## Data in this exercise
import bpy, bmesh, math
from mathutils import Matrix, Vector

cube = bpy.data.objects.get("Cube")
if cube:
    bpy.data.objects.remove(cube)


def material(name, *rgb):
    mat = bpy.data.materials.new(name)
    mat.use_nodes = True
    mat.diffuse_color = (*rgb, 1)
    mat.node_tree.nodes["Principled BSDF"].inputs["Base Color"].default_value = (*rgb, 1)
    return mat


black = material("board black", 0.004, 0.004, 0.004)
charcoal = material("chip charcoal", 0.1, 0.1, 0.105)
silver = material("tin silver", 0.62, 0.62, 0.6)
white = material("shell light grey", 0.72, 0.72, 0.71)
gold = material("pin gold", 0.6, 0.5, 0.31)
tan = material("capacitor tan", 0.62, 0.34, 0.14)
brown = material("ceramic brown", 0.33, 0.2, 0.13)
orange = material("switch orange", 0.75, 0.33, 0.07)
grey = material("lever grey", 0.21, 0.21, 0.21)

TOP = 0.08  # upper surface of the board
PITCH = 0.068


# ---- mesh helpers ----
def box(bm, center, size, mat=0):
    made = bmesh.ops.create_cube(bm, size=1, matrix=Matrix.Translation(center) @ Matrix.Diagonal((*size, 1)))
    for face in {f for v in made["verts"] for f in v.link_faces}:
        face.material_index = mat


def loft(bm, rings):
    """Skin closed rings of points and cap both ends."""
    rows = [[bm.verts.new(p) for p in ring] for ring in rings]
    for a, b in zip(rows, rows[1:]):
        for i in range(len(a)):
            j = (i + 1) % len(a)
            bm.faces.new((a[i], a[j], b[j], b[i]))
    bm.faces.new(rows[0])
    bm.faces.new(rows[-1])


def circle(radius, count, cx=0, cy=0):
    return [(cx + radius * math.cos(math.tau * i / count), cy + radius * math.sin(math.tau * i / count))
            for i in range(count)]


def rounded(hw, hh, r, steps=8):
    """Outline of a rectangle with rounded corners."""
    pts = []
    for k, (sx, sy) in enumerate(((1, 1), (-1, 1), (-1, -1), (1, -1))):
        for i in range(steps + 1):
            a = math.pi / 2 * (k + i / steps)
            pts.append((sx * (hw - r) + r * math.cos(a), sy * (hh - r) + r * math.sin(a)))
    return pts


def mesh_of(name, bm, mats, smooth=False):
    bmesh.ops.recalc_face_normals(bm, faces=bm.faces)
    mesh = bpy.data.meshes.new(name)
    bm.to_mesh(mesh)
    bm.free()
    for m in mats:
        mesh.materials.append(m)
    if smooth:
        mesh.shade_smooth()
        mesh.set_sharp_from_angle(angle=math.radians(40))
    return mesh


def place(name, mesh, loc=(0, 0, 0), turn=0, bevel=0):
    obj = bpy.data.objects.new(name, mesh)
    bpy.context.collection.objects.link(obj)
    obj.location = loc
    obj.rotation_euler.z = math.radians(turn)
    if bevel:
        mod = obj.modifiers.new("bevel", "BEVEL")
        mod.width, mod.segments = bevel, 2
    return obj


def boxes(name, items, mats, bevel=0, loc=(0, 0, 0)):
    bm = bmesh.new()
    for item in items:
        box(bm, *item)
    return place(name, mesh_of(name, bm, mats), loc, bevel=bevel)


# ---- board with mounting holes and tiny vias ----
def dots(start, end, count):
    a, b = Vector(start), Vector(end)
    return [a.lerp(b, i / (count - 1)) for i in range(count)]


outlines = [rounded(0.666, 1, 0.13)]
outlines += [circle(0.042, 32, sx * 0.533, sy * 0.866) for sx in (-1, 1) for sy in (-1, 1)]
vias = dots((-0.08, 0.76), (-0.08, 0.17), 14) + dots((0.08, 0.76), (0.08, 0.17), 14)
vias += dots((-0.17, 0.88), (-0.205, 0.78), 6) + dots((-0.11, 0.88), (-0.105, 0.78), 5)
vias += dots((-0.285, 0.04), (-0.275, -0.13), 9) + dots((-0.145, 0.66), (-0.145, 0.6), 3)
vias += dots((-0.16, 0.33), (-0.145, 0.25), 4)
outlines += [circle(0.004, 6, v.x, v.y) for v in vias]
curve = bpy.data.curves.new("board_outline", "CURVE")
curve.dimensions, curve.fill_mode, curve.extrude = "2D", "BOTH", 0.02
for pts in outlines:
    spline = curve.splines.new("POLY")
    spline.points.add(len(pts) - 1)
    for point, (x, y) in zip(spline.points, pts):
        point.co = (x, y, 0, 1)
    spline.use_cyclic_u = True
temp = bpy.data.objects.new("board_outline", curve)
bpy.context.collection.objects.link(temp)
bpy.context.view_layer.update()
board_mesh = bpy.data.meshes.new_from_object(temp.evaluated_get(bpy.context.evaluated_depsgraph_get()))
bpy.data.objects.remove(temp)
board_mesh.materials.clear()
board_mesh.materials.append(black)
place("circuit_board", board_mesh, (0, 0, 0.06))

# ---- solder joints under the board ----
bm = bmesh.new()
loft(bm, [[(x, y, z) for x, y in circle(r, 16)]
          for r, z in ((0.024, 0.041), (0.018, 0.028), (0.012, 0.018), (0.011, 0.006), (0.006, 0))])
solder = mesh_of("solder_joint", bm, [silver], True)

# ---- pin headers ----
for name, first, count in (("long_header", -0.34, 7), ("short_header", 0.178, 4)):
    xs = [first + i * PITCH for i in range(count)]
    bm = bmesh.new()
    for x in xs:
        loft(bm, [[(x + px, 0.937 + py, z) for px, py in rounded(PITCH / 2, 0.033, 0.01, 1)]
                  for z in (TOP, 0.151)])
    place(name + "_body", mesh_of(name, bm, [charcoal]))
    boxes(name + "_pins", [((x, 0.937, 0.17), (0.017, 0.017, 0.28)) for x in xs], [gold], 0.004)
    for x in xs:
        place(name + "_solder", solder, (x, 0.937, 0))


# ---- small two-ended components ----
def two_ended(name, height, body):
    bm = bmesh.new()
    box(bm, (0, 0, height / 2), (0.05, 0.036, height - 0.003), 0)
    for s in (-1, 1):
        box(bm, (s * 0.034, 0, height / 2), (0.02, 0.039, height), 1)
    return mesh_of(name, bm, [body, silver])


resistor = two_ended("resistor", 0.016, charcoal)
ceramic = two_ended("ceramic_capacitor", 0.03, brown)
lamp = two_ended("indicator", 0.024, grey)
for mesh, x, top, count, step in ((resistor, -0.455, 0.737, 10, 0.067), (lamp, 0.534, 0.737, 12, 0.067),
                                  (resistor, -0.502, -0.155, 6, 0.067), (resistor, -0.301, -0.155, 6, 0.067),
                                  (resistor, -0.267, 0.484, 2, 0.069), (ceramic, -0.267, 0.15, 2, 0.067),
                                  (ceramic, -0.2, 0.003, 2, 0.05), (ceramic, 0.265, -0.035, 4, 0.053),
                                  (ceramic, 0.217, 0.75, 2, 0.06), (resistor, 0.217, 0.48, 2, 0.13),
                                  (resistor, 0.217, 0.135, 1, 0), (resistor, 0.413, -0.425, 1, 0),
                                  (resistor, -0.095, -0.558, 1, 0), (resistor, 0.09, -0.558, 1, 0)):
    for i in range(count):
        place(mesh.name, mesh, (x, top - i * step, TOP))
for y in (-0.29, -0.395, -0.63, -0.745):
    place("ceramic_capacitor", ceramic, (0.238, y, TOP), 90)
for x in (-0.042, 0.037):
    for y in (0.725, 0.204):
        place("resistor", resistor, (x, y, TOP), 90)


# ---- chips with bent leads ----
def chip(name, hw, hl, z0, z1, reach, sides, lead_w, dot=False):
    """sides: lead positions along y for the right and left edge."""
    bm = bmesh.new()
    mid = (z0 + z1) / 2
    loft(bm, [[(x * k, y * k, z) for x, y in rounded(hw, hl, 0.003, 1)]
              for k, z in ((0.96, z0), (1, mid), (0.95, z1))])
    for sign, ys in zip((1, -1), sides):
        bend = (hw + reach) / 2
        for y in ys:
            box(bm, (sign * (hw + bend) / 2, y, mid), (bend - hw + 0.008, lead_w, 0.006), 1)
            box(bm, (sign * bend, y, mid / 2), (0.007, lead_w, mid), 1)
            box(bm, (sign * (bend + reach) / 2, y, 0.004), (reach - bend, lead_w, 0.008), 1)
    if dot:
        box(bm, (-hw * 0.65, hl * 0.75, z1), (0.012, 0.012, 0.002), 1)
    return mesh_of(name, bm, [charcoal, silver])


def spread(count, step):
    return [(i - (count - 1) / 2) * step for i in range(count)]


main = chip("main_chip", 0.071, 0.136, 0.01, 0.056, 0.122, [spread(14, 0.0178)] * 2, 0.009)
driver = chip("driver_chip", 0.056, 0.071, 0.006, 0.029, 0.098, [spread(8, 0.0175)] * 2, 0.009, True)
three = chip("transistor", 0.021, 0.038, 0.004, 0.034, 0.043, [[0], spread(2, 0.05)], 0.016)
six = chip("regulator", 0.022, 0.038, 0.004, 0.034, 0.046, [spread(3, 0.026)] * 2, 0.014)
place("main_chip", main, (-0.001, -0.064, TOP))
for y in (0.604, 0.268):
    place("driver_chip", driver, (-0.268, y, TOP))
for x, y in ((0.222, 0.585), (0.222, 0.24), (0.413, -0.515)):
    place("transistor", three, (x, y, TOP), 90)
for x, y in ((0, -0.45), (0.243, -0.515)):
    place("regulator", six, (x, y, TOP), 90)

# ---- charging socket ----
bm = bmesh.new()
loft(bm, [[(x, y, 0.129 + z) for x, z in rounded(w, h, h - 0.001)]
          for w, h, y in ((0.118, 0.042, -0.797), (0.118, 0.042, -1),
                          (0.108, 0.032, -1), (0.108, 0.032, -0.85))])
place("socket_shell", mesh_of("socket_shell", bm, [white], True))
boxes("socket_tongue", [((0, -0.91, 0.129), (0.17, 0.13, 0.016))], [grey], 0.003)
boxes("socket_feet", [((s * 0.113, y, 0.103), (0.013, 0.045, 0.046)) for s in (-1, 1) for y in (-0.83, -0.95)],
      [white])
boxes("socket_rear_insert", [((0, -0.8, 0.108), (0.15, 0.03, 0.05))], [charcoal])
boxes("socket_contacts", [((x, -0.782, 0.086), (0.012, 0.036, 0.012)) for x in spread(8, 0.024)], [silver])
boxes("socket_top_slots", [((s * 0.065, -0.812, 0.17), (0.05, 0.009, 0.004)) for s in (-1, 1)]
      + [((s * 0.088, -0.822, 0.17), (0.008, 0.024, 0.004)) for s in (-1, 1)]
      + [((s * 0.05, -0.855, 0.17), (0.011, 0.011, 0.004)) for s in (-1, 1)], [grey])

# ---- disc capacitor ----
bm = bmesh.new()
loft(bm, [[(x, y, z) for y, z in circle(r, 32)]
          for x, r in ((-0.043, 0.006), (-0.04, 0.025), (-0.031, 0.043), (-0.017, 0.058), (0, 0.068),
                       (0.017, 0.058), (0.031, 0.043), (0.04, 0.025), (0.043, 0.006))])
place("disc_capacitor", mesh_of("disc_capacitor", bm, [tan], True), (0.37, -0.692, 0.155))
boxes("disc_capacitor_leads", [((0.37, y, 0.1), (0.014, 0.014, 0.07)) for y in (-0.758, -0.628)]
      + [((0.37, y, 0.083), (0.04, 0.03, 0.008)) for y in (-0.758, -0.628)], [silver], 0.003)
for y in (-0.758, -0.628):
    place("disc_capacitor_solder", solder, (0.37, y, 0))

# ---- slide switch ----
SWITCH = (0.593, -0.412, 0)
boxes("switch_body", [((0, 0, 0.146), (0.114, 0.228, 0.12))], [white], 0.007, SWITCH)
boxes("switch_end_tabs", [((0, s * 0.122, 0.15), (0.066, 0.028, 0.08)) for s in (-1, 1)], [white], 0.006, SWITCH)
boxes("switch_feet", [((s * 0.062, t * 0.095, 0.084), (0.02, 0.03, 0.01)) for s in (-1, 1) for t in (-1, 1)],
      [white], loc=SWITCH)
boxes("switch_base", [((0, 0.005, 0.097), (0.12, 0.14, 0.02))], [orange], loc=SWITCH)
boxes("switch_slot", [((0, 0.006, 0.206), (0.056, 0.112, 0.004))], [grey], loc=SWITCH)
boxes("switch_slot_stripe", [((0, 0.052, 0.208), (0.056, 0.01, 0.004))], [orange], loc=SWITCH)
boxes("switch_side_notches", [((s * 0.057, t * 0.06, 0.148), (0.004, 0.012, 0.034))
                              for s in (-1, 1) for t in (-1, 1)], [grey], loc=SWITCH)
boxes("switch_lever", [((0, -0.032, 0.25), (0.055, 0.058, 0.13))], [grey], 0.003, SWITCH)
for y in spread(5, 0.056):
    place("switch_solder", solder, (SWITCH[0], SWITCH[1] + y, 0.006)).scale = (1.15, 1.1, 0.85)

## Instructions for the task
Could you count how many lines of the listing above contain the word "return" and give only that number?

## Answer for this exercise
10